The MOST important thing I encourage you to do is rent a bike for the duration of your stay. Dutch cities are meant to be biked through—while the busy streets that line the canals may seem daunting to even seasoned cyclists, I promise you the two-wheeled experience is worth it. A bike will unlock your stay in ways walking, transit, or even boats, simply can’t.
I spent the majority of my stay in a city called Leiden. A day that will forever be special to me was my “Tour de Leiden.” It was beautiful in its simplicity and I took my time biking anywhere and everywhere I could. I stopped at bars and cafes as I pleased and made sure to hit every local attraction and historical site.
Nothing felt better than starting every day by biking to the city centre for a delicious breakfast and freshly squeezed orange juice at the market. If you find yourself in The Netherlands, please, please, please find some time to bike through your surroundings—it’s an experience you won’t soon forget!
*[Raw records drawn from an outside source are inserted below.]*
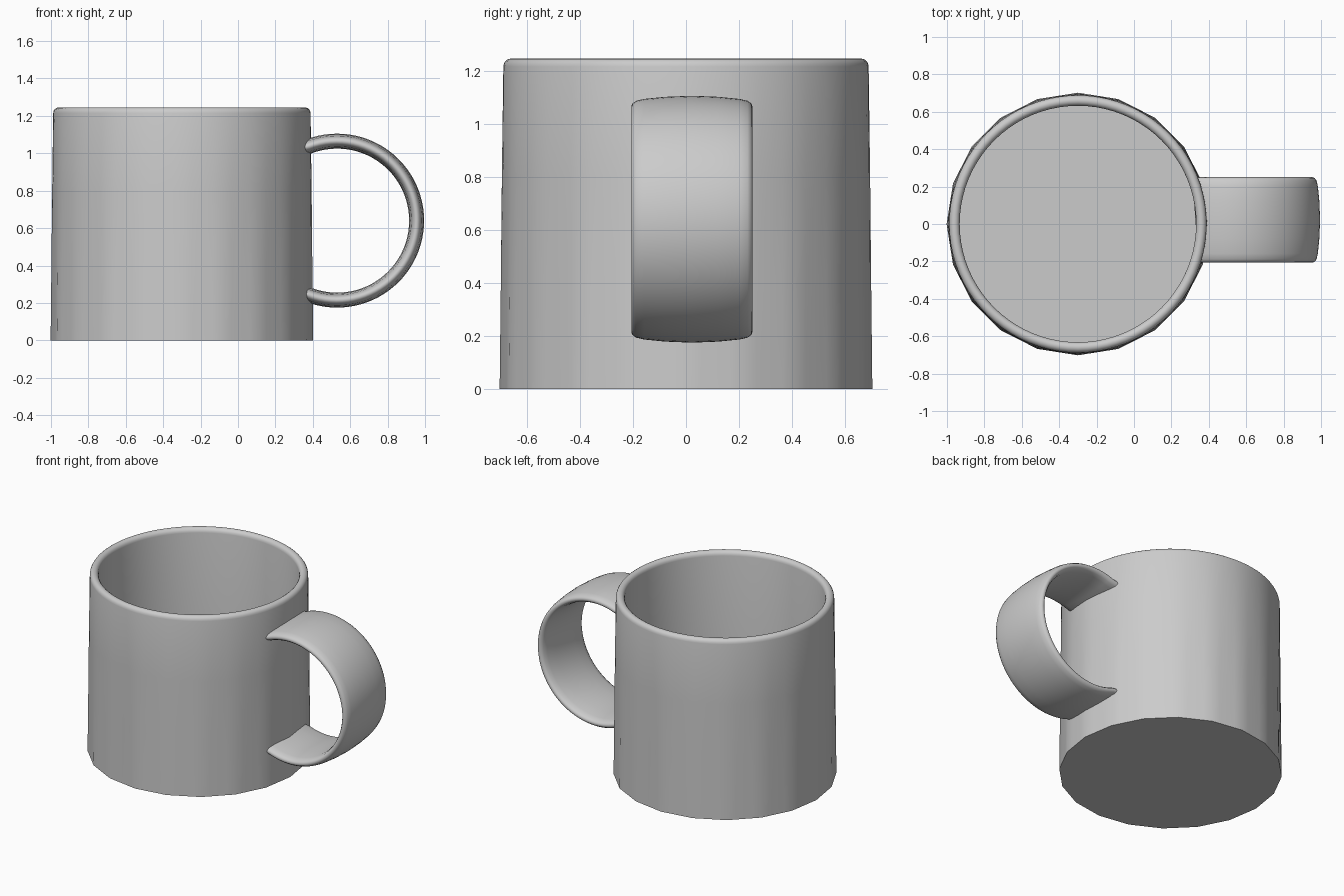
import bpy, bmesh
from math import sin, cos, pi, sqrt, asin

if "Cube" in bpy.data.objects:
    bpy.data.objects.remove(bpy.data.objects["Cube"])

SIDES, SEG, CX = 20, 80, -0.3


def ring_mesh(name, rings, caps=True, location=(0, 0, 0)):
    """Skin a list of equally long closed rings, capping both ends."""
    bm = bmesh.new()
    vs = [[bm.verts.new(p) for p in r] for r in rings]
    n = len(vs[0])
    for a, b in zip(vs, vs[1:]):
        for i in range(n):
            j = (i + 1) % n
            bm.faces.new((a[i], a[j], b[j], b[i]))
    if caps:
        bm.faces.new(vs[0])
        bm.faces.new(vs[-1])
    bmesh.ops.recalc_face_normals(bm, faces=bm.faces)
    me = bpy.data.meshes.new(name)
    bm.to_mesh(me)
    bm.free()
    ob = bpy.data.objects.new(name, me)
    ob.location = location
    bpy.context.collection.objects.link(ob)
    bpy.context.view_layer.objects.active = ob
    ob.select_set(True)
    bpy.ops.object.shade_smooth_by_angle(angle=pi / 4)
    ob.select_set(False)
    return ob


# Mug body: 20-sided foot blending up into a round wall, rolled rim, hollow inside
def body_ring(r, z, facet=0.0):
    out = []
    for i in range(SEG):
        a = 2 * pi * i / SEG
        step = 2 * pi / SIDES
        local = a % step - step / 2
        poly = 0.702 * cos(step / 2) / cos(local)
        rr = r * (1 - facet) + poly * facet
        out.append((rr * cos(a), rr * sin(a), z))
    return out


TOP = 1.245
rings = [body_ring(0.69, 0, 1), body_ring(0.69, 0.4, 0.62),
         body_ring(0.69, 0.8, 0.3), body_ring(0.688, 1.215)]
for k in range(1, 8):
    t = pi * k / 8
    rings.append(body_ring(0.66 + 0.028 * cos(t), 1.215 + (TOP - 1.215) * sin(t)))
rings += [body_ring(0.632, 1.215), body_ring(0.632, 0.06)]
ring_mesh("mug_body", rings, location=(CX, 0, 0))

# Handle: flat rounded strip swept around an arc, ends buried in the wall
half = [(0.228, 0), (0.224, 0.011), (0.210, 0.021), (0.18, 0.028), (0.1, 0.036), (0, 0.04)]
quarter = half + [(-y, r) for y, r in half[-2::-1]]
section = quarter + [(y, -r) for y, r in quarter[-2:0:-1]]
HX, HZ, HR, HY = 0.53, 0.64, 0.425, 0.022
end = pi - asin(0.385 / HR)
rings = []
N = 56
for k in range(N + 1):
    a = end - 2 * end * k / N
    ring = []
    for y, r in section:
        yy = y + HY
        x = HX + (HR + r) * cos(a)
        wall = CX + sqrt(0.66 ** 2 - yy ** 2)
        if k in (0, N):
            x = wall
        ring.append((max(x, wall), yy, HZ + (HR + r) * sin(a)))
    rings.append(ring)
# extend the strip's ends along its tangent where the wall curves away at the sides
ring_mesh("handle", rings)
Next, the small cities and towns are where it’s at for the true Dutch experience. Don’t get me wrong, I love Amsterdam and always will. However, going slightly off the beaten path is highly recommended. Cities like Haarlem, Delft, Utrecht and Maastricht are must-sees for a more authentic understanding of what Holland is all about.
From quaint restaurants to local businesses that have been around for generations, these cities possess a unique charm that can’t be found elsewhere. Not that you asked, but my favourite was Haarlem—perhaps because I went there with little to no expectations and left fascinated by what the city had to offer.
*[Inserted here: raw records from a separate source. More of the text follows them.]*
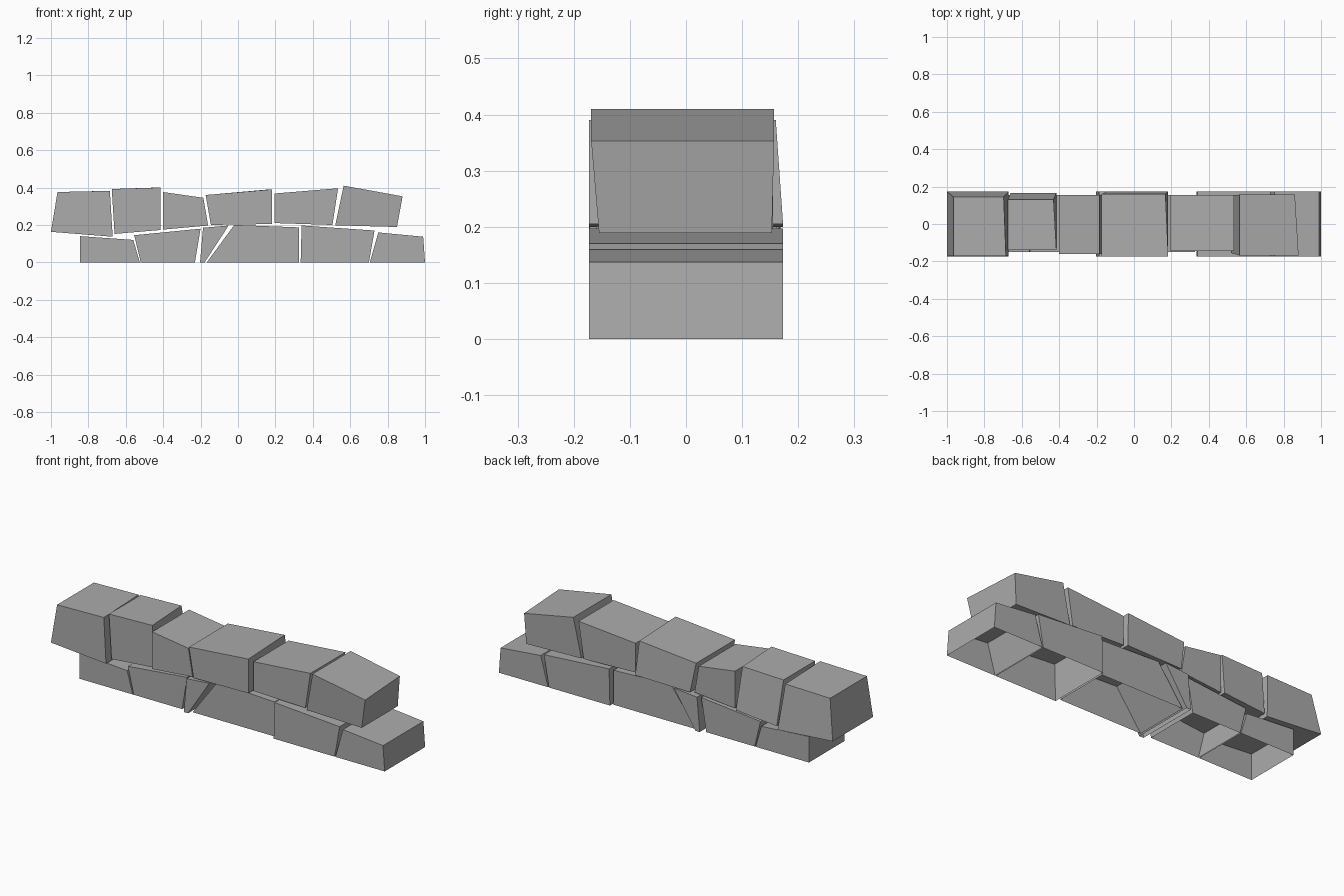
import bpy
import bmesh

cube = bpy.data.objects.get("Cube")
if cube:
    bpy.data.objects.remove(cube, do_unlink=True)

stone_grey = bpy.data.materials.new("stone_grey")
stone_grey.use_nodes = True
stone_grey.diffuse_color = (0.41, 0.41, 0.41, 1)
stone_grey.node_tree.nodes["Principled BSDF"].inputs["Base Color"].default_value = (0.41, 0.41, 0.41, 1)


def stone(name, profile, bottom_y, top_y, open_base=False, back_shift=0):
    """Tapered block: profile runs bottom left, top left, top right, bottom right."""
    bm = bmesh.new()
    rings = []
    for side in (0, 1):
        ring = []
        for i, (x, z) in enumerate(profile):
            y = (top_y if i in (1, 2) else bottom_y)[side]
            # back edge of the right end can be turned inwards
            x -= back_shift if side == 1 and i == 2 else 0
            ring.append(bm.verts.new((x, y, z)))
        rings.append(ring)
    front, back = rings
    bm.faces.new(front)
    bm.faces.new(back[::-1])
    for i in range(4):
        j = (i + 1) % 4
        if open_base and i == 3:
            continue
        bm.faces.new((front[j], front[i], back[i], back[j]))
    bmesh.ops.recalc_face_normals(bm, faces=bm.faces[:])
    mesh = bpy.data.meshes.new(name)
    bm.to_mesh(mesh)
    bm.free()
    mesh.materials.append(stone_grey)
    bpy.context.collection.objects.link(bpy.data.objects.new(name, mesh))


wide = (-0.173, 0.173)
slim = (-0.15, 0.155)

# Lower course, hollow underneath
lower = [
    ([(-0.845, 0), (-0.845, 0.14), (-0.56, 0.12), (-0.525, 0)], slim),
    ([(-0.52, 0), (-0.555, 0.145), (-0.2, 0.18), (-0.23, 0)], slim),
    ([(-0.203, 0), (-0.187, 0.185), (-0.05, 0.197), (-0.178, 0)], wide),
    ([(-0.167, 0), (-0.02, 0.2), (0.325, 0.187), (0.325, 0)], slim),
    ([(0.335, 0), (0.34, 0.197), (0.73, 0.17), (0.70, 0)], wide),
    ([(0.705, 0), (0.75, 0.16), (0.99, 0.137), (1, 0)], wide),
]
for n, (profile, depth) in enumerate(lower, 1):
    stone(f"lower_stone_{n}", profile, depth, depth, open_base=True)

# Upper course, closed blocks with leaning backs
upper = [
    ([(-1, 0.163), (-0.965, 0.376), (-0.685, 0.382), (-0.67, 0.137)], wide, (-0.17, 0.145), 0.012),
    ([(-0.66, 0.152), (-0.675, 0.392), (-0.415, 0.4), (-0.415, 0.173)], (-0.14, 0.166), (-0.14, 0.13), 0.015),
    ([(-0.402, 0.175), (-0.402, 0.376), (-0.185, 0.345), (-0.16, 0.197)], (-0.16, 0.155), (-0.16, 0.155), 0),
    ([(-0.145, 0.2), (-0.173, 0.36), (0.183, 0.39), (0.183, 0.205)], wide, (-0.173, 0.16), 0.015),
    ([(0.194, 0.21), (0.194, 0.368), (0.535, 0.396), (0.505, 0.2)], (-0.145, 0.155), (-0.145, 0.155), 0),
    ([(0.52, 0.198), (0.565, 0.41), (0.88, 0.353), (0.85, 0.189)], (-0.155, 0.153), (-0.169, 0.157), 0.02),
]
for n, (profile, bottom_y, top_y, shift) in enumerate(upper, 1):
    stone(f"upper_stone_{n}", profile, bottom_y, top_y, back_shift=shift)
On the topic of food, I will be frank—the Dutch do not have what can be considered a “robust” cuisine. What they do have is a bevy of tasty snacks, sweet treats and excellent pub fare. Bitterballen—comparable to a Dutch meatball—are the perfect bar snack and are best paired with a Dutch beer. Pro-tip, resist the urge to bite into these deep-fried morsels until at least five minutes after they arrive at your table; the roof of your mouth will thank me.
Also worth exploring if you have a sweet tooth are Poffertjes: A classic Dutch breakfast consisting of several toonie-sized pancakes, served with various accompaniments. My personal favourite is the banana Nutella combo. Of course, I would be remiss in not mentioning Stroopwafels. Get one freshly baked and let it speak for itself; trust me.
Oh, and as the great Marshall Ericksen says in How I Met Your Mother, don’t sleep on the Gouda.
Lastly, and this is not necessarily specific to The Netherlands, but every good vacation requires one instance of splurging on yourself. For me, this was a private canal cruise in Amsterdam. I kicked off the Work Away experience with a week of vacation, joined by my (now) fiancée. We decided that after two years of working from home without travel, we deserved to live a little lavishly.
Part of my eagerness to do so was driven by my plans to propose, and admittedly we may have splurged a little too much. But for two hours, we felt like royalty cruising the canals, munching on charcuterie and enjoying champagne. She said yes, and I wouldn’t have wanted to do it any other way.
So, in many ways, I have Media Profile to thank for helping me pull off the perfect engagement. Thanks, MP!
That’s all I have for an abbreviated tip list, but I also wanted to share a Dutch peculiarity I came to fall in love with: the importance of being on time. A tenant of Dutch culture is to be on time for everything you do. There is a saying in The Netherlands: “Being on time is arriving when the church bells start to ring. Fashionably late is waiting for them to finish.” I don’t know why, but I love that.
Being on time is one of the best ways to convey love and respect for the people and things that mean the most to us. I’ll be taking a newfound appreciation for what it means to be on time home with me.
Five unforgettable weeks have come and gone in the blink of an eye, but this was an experience I’ll cherish forever. A flight home to Canada is all that awaits, and the church bells are ringing.
Curious to learn more about MP’s adventures abroad? Stay tuned for future Our Take #PassportToMP blog posts where employees will share their work away experiences..